Tensions were high as team names were pulled from a hat to present in front of the audience. The judges evaluated the teams based on a number of criteria, including the team’s understanding and representation of the problem, the value of the proposed solution, and overall presentation and demonstration quality. The judging panel was made up of esteemed SDN professionals, including representatives from Telus and Juniper Networks, but also IHS Markit, SDN Essentials, and Natural Resources Canada -Industrial Research Assistance Program.
After witnessing the first presentation and hearing the difficulty of the questions raised by the judges, all those in attendance knew this competition was the real deal. Over the course of the day, all eight teams were able to showcase their talents and give it their all in front of the judges and the large communication networking companies attending the event.
In the end, the three teams to place were as follows:
First Place – Technocrats (Isuru Gunasekara – University Ottawa, Manosh Jayawardena – University of Ottawa, Sameer Sultan – Carleton University)
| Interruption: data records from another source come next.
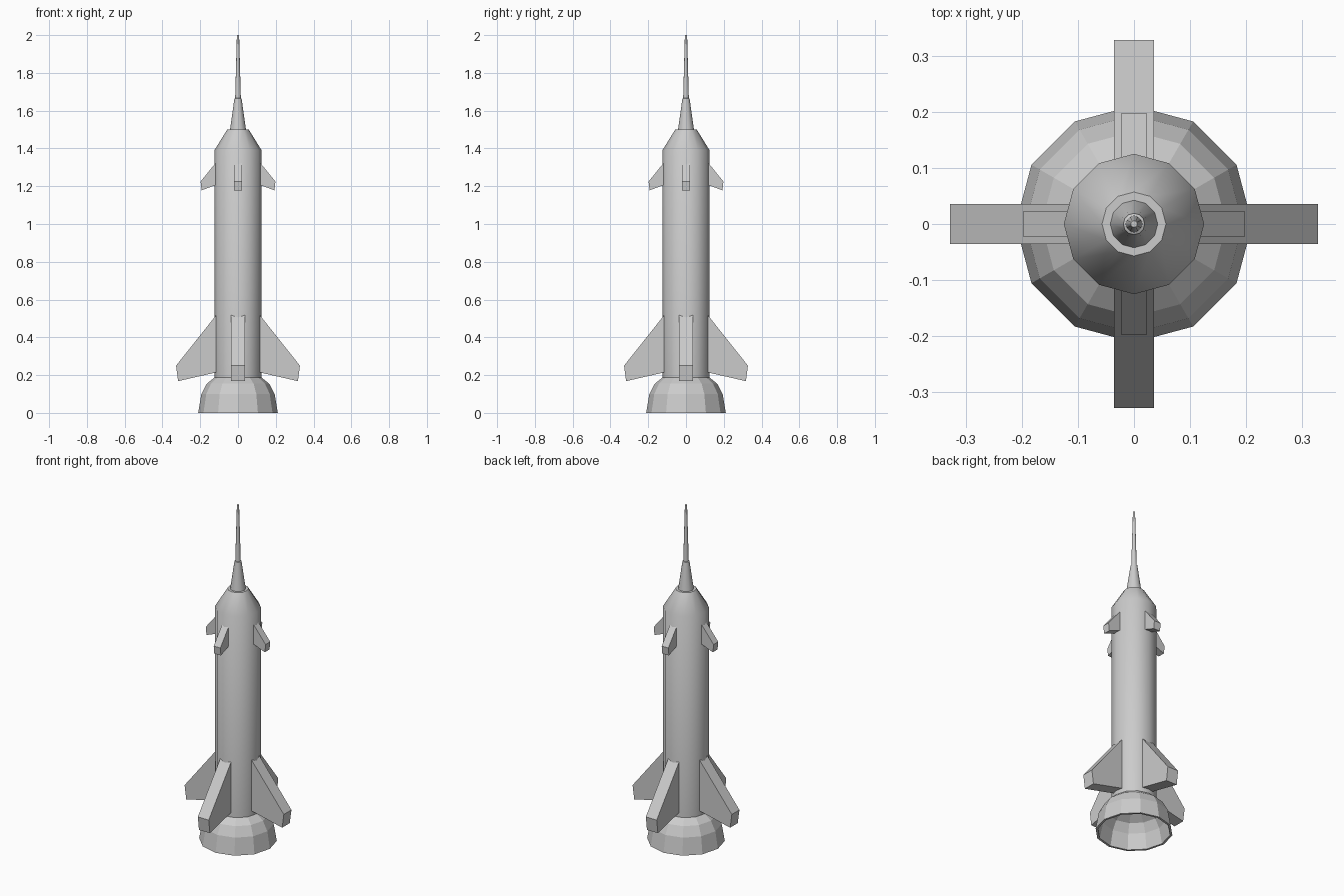
import bpy, bmesh, math
from mathutils import Matrix

if "Cube" in bpy.data.objects:
    bpy.data.objects.remove(bpy.data.objects["Cube"])

SIDES = 12


def finish(name, bm, smooth=False):
    bmesh.ops.recalc_face_normals(bm, faces=bm.faces)
    mesh = bpy.data.meshes.new(name)
    bm.to_mesh(mesh)
    bm.free()
    obj = bpy.data.objects.new(name, mesh)
    bpy.context.collection.objects.link(obj)
    if smooth:
        bpy.ops.object.select_all(action='DESELECT')
        obj.select_set(True)
        bpy.context.view_layer.objects.active = obj
        bpy.ops.object.shade_smooth_by_angle(angle=math.radians(31))
    return obj


def lathe(name, profile, smooth=False):
    """Revolve (radius, z) points; both ends are capped."""
    bm = bmesh.new()
    rings = []
    for r, z in profile:
        rings.append([bm.verts.new((r * math.cos(i * math.tau / SIDES),
                                    r * math.sin(i * math.tau / SIDES), z))
                      for i in range(SIDES)])
    for a, b in zip(rings, rings[1:]):
        for i in range(SIDES):
            j = (i + 1) % SIDES
            bm.faces.new((a[i], a[j], b[j], b[i]))
    bm.faces.new(rings[0])
    bm.faces.new(rings[-1])
    return finish(name, bm, smooth)


def fin_set(name, outline, half):
    """Four extruded (radius, z) outlines around the body."""
    for k in range(4):
        bm = bmesh.new()
        near = [bm.verts.new((x, -half, z)) for x, z in outline]
        far = [bm.verts.new((x, half, z)) for x, z in outline]
        bm.faces.new(near)
        bm.faces.new(far)
        n = len(outline)
        for i in range(n):
            j = (i + 1) % n
            bm.faces.new((near[i], near[j], far[j], far[i]))
        bm.transform(Matrix.Rotation(k * math.pi / 2, 4, 'Z'))
        finish(f"{name}_{k + 1}", bm)


# Body tube with tapered nose
lathe("body", [(0.125, 0.18), (0.125, 1.39), (0.057, 1.5)], smooth=True)

# Two-stage nose spike
lathe("spike", [(0.043, 1.495), (0.019, 1.664), (0.015, 1.666), (0.006, 2.0)], smooth=True)

# Hollow engine bell: outside, rim, inside
lathe("engine_bell", [(0.125, 0.187), (0.165, 0.155), (0.194, 0.1), (0.211, 0.0),
                      (0.198, 0.0), (0.178, 0.09), (0.15, 0.14), (0.1, 0.17)])

# Large tail fins and small forward fins
fin_set("tail_fin", [(0.1, 0.537), (0.328, 0.25), (0.317, 0.168), (0.1, 0.218)], 0.036)
fin_set("forward_fin", [(0.1, 1.346), (0.198, 1.225), (0.193, 1.178), (0.1, 1.213)], 0.022)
Second Place – Atom (Karpakam Muthukumar – Carleton University, Wijaya Ekanayake – University Ottawa, Sankarsha Sakkarepattana – Carleton University)
Third Place – Code Art (Zhe Zhang – Carleton University, Decheng Zhang – Carleton University, Jirao Wang -Carleton University)
As for us at CENGN, we were proud to be able to host the event at our home office in Kanata, and were thrilled with the level of competition the SDN Throwdown brought to our doorstep. The students, win or lose, were provided the opportunity to talk to the head talent and recruitment agents of both TELUS and Juniper Networks whom they had just wowed with their knowledge and critical thinking presented during the competition.
But for many students it was the ability to use today’s top technology to solve a real SDN problem that makes the Throwdown such a unique and fulfilling experience. As event winner and Team Technocrats member, Isuru Gunasekara, stated after the event, “The TELUS – CENGN – Juniper SDN Throwdown competition helped me understand how software can be used to develop intelligent networks. Interacting with a commercial network controller and solving a customer problem helped me and my team get a clear understanding about what skills are required in the industry.”
On behalf of all the team at CENGN, we applaud each and every competitor that put themselves out there for the competition. We also want to thank Juniper Networks and TELUS for the fantastic opportunity to host. The SDN Throwdown is a great experience for all those involved and a great way to see the rising stars in next generation networking.
SDN Throwdown in the Media:
- August 17, 2016: Students Set to Showcase Skills at CENGN Hackathon
- August 18, 2016: Canadian University Students Are Put to the Test at the ‘CENGN-TELUS-Juniper Throwdown’ Competition
- August 19, 2016: Tech Titans Scout Talent at Ottawa Hackathon